Searching for a new home is exciting — and overwhelming. Your search for a new home will be more productive (and less aggravating) if you follow the advice of seasoned sales professionals.
Get preapproved for a mortgage.
Doing so will give you a better idea of the price range you should consider, says Bruce Ailion of RE/MAX Town & Country in Alpharetta, Georgia. If you can only afford a $150,000 home, searching in a geographic area where the lowest sale price in the past 12 months was $200,000 is probably a waste of time, he says.
Shop around for the best mortgage rate.
Get input from several lenders. For example, the traditional down payment for a home is 20 percent of its value, but according to a recent report by LendingTree, that number has dropped to 15.73 percent for 30-year, fixed-rate mortgages. “That difference can save you a substantial amount of money, so shopping around is worth it,” says Jeff Menzel, vice president of sales for New Home Star's largest client, Hayden Homes.
Location, Location, Location
As Ailion observes, location is a feature that cannot be changed or modified, so focus on where you want to live. First, narrow your search area to locations with homes for sale in your price point. Then evaluate each location with regard to schools; proximity to work, transportation arteries, medical facilities or places of worship; proximity to parks, restaurants, shopping and arts and entertainment; and taxes.
Your Dream Home Wish List
Before you visit model homes, be sure to identify the features you want your ideal home to have. Your checklist should include:
But, also be realistic about which items are must-haves versus want-to-haves and which ones fit into your budget.
Factor in Delays
It’s possible to fall in love at first sight when you’re home-shopping, but typically the process takes time. “Remember that you’ll be dealing with multiple parties (mortgage lender, etc.), so be sure to factor in potential delays, differing schedules and last-minute surprises,” says Menzel. “If you feel like you’re on the clock, you may make decisions for the wrong reasons and end up with a big case of buyer’s remorse.”
Go on the Pro Tour
Generally, viewing three to five homes per day is a good rule of thumb. More than five can be overwhelming, especially if there’s significant travel time between communities. If you have small children, leave them with a babysitter, so you can focus on the task at hand, advises Gary Briggs, a new home sales professional with CalAtlantic Homes in Tampa, Florida.

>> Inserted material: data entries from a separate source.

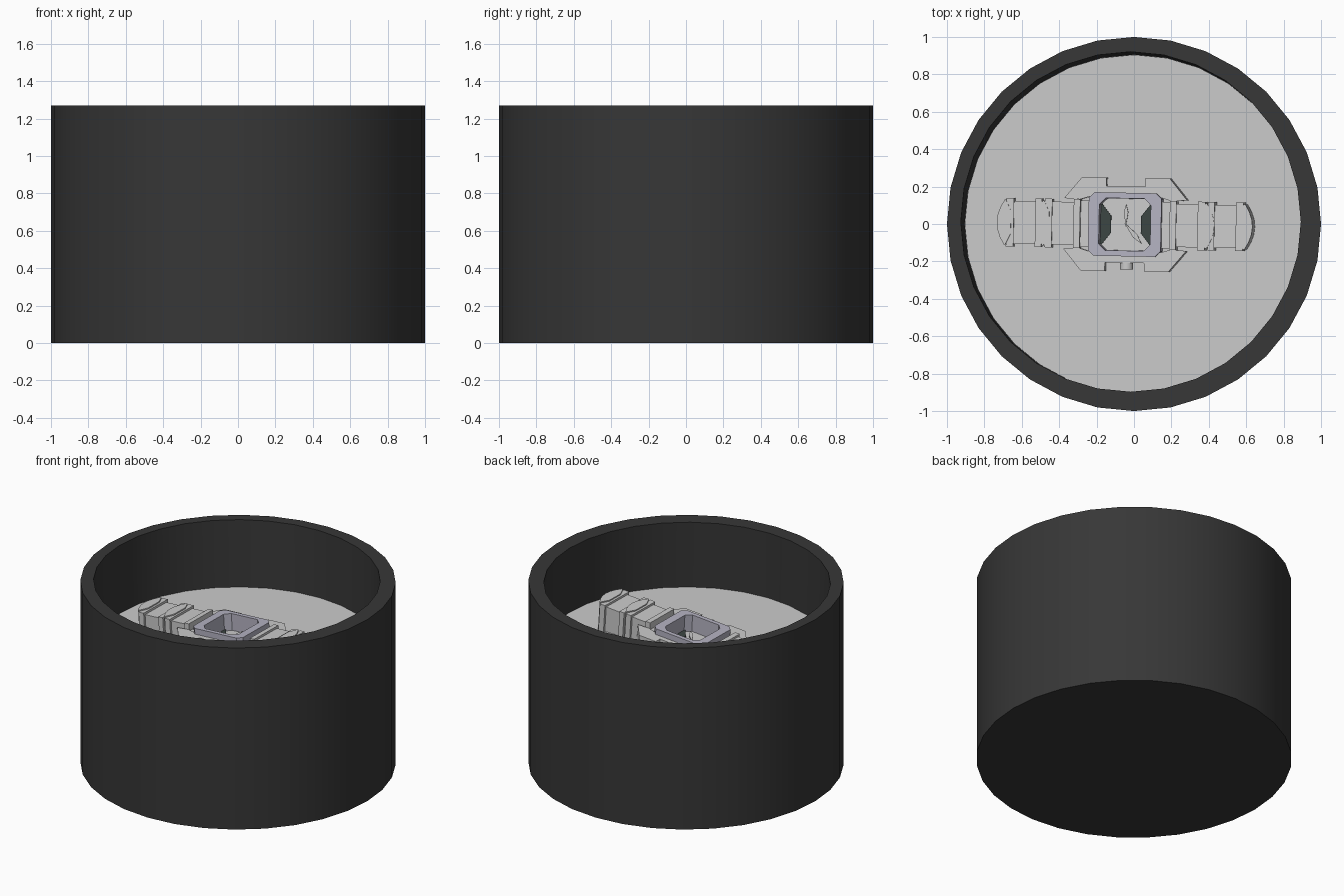
import bpy, bmesh, math
from mathutils import Matrix, Vector

if "Cube" in bpy.data.objects:
    bpy.data.objects.remove(bpy.data.objects["Cube"])

FLOOR = 0.81
# watch frame: resting on the inner disc, slightly twisted and tilted
WATCH = (Matrix.Translation((-0.04, -0.003, FLOOR)) @ Matrix.Rotation(-0.02, 4, 'Z')
         @ Matrix.Rotation(-0.065, 4, 'Y'))


def material(name, rgb):
    m = bpy.data.materials.new(name)
    m.diffuse_color = (*rgb, 1)
    m.use_nodes = True
    m.node_tree.nodes["Principled BSDF"].inputs["Base Color"].default_value = m.diffuse_color
    return m


CHARCOAL = material("charcoal", (0.038, 0.038, 0.038))
STEEL = material("pale_steel", (0.46, 0.45, 0.54))
DARK = material("dark_inlay", (0.045, 0.06, 0.055))


def finish(name, bm, mat=None, smooth=False, matrix=None):
    if matrix:
        bm.transform(matrix)
    bmesh.ops.recalc_face_normals(bm, faces=bm.faces)
    me = bpy.data.meshes.new(name)
    bm.to_mesh(me)
    bm.free()
    ob = bpy.data.objects.new(name, me)
    bpy.context.collection.objects.link(ob)
    if mat:
        me.materials.append(mat)
    if smooth:
        bpy.context.view_layer.objects.active = ob
        ob.select_set(True)
        bpy.ops.object.shade_smooth_by_angle(angle=math.radians(30))
        ob.select_set(False)
    return ob


def loft(name, loops, close=False, caps=True, **kw):
    """Bridge equal-sized vertex loops; close joins last to first."""
    bm = bmesh.new()
    rings = [[bm.verts.new(p) for p in loop] for loop in loops]
    n = len(rings[0])
    pairs = list(zip(rings, rings[1:])) + ([(rings[-1], rings[0])] if close else [])
    for a, b in pairs:
        for i in range(n):
            j = (i + 1) % n
            bm.faces.new((a[i], a[j], b[j], b[i]))
    if caps and not close:
        bm.faces.new(rings[0])
        bm.faces.new(rings[-1])
    return finish(name, bm, **kw)


def circle(r, z, cx=0, cy=0, n=32):
    return [(cx + r * math.cos(2 * math.pi * i / n), cy + r * math.sin(2 * math.pi * i / n), z)
            for i in range(n)]


def prism(name, pts, z0, z1, mat=None):
    return loft(name, [[(x, y, z) for x, y in pts] for z in (z0, z1)], mat=mat, matrix=WATCH)


def box(name, x0, x1, y0, y1, z0, z1):
    return prism(name, [(x0, y0), (x1, y0), (x1, y1), (x0, y1)], z0, z1)


def octagon(hx, hy, c, z, cy=0):
    pts = [(hx, hy - c), (hx - c, hy), (c - hx, hy), (-hx, hy - c),
           (-hx, c - hy), (c - hx, -hy), (hx - c, -hy), (hx, c - hy)]
    return [(x, y + cy, z) for x, y in pts]


# round container with open top
loft("container", [circle(1, 0), circle(1, 1.27),
                   circle(0.909, 1.27, -0.017, 0.012), circle(0.906, FLOOR - 0.02)],
     mat=CHARCOAL, smooth=True)
# inner cushion disc
loft("cushion", [circle(0.905, FLOOR - 0.01), circle(0.905, FLOOR)])

# watch bezel with a flat rim around its opening
loft("bezel", [octagon(0.195, 0.17, 0.03, -0.06), octagon(0.195, 0.17, 0.03, 0.15),
               octagon(0.138, 0.14, 0.035, 0.15), octagon(0.136, 0.138, 0.035, 0.02)],
     close=True, mat=STEEL, matrix=WATCH)
loft("dial", [octagon(0.145, 0.145, 0.04, 0.02), octagon(0.145, 0.145, 0.04, 0.035)],
     matrix=WATCH)

# shoulders above and below the bezel
shoulder = [(-0.33, 0.135), (-0.235, 0.25), (-0.105, 0.25), (-0.105, 0.205), (0.105, 0.205),
            (0.105, 0.25), (0.235, 0.25), (0.33, 0.135), (0.245, 0.13), (0.18, 0.15),
            (-0.18, 0.15), (-0.245, 0.13)]
for side, s in (("back", 1), ("front", -1)):
    prism("shoulder_" + side, [(x, y * s) for x, y in shoulder], -0.03, 0.11)


def lens(x0, x1, hy, bulge):
    """Link outline: straight inner edges with a curved outer edge."""
    out = [(x1 - bulge * (t / 3) ** 2, hy * t / 3) for t in range(-3, 4)]
    return out + [(x0 + bulge * 0.7, hy), (x0, hy * 0.5), (x0, -hy * 0.5), (x0 + bulge * 0.7, -hy)]


for side, s in (("right", 1), ("left", -1)):
    def mir(pts):
        return [(x * s, y) for x, y in pts]

    def slab(name, x0, x1, hy, z1):
        box(f"{name}_{side}", x0 * s, x1 * s, -hy, hy, -0.05, z1)

    # block joining bezel and band, dark dial inlay
    slab("joint", 0.18, 0.25, 0.125, 0.10)
    prism("inlay_" + side, mir([(0.138, -0.12), (0.138, 0.12), (0.08, 0.045), (0.08, -0.045)]),
          0.03, 0.045, DARK)
    # two band links, each a plate with end tabs and a curved cap
    for k, x in enumerate((0.24, 0.445)):
        slab(f"link_plate_{k}", x, x + 0.19, 0.115, 0.135)
        slab(f"link_tab_inner_{k}", x, x + 0.035, 0.13, 0.15)
        slab(f"link_tab_outer_{k}", x + 0.15, x + 0.19, 0.13, 0.15)
        prism(f"link_cap_{k}_{side}", mir(lens(x + 0.165, x + 0.24, 0.12, 0.04)), -0.05, 0.158)


# watch hands
def hand(name, tip, width):
    d = Vector(tip)
    n = Vector((-d.y, d.x)).normalized() * width
    m = d * 0.6
    prism(name, [tuple(-d * 0.1), tuple(m - n), tuple(d), tuple(m + n)], 0.05, 0.06)


hand("minute_hand", (0.0, 0.11), 0.012)
hand("hour_hand", (0.085, -0.1), 0.014)

# winding crown on the front edge
bm = bmesh.new()
bmesh.ops.create_cone(bm, cap_ends=True, segments=16, radius1=0.035, radius2=0.035, depth=0.08)
finish("crown", bm, smooth=True, matrix=WATCH @ Matrix.Translation((0.01, -0.2, 0.075))
       @ Matrix.Rotation(math.pi / 2, 4, 'X'))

Photographs and videos are a great way to document your search. (Just be sure to ask the sales agent if it’s OK to take pictures of the model home.) Walk through the home first and if you like it, take a photo of the major memory point. For example, if you think the decorating in the child’s bedroom is the best you’ve ever seen, take a photo of it, as it may help you remember the entire home. On the way out, take a photo of the sign with the model name on it.
Before you leave the sales office, find out which homes will be available in your desired time frame. Pick up a price sheet, a list of standard features and information about community fees (these can differ from builder to builder and community to community). Make sure you have the onsite salesperson’s contact information. “Take only the floor plans that interest you, not everything in the brochure,” says Briggs. “This will help streamline your review at a later time.”
Multiple Listing Services
Use the multiple listing service (MLS) to your advantage (or a site like HomLuv.com). Search for your city’s multiple listing service to find new-home listings in your area, if possible (some MLSs restrict access to real estate professionals). The fewer criteria you provide during a search, the more homes the search will return. Stick with minimal “must-have” requirements to give you as many options as possible.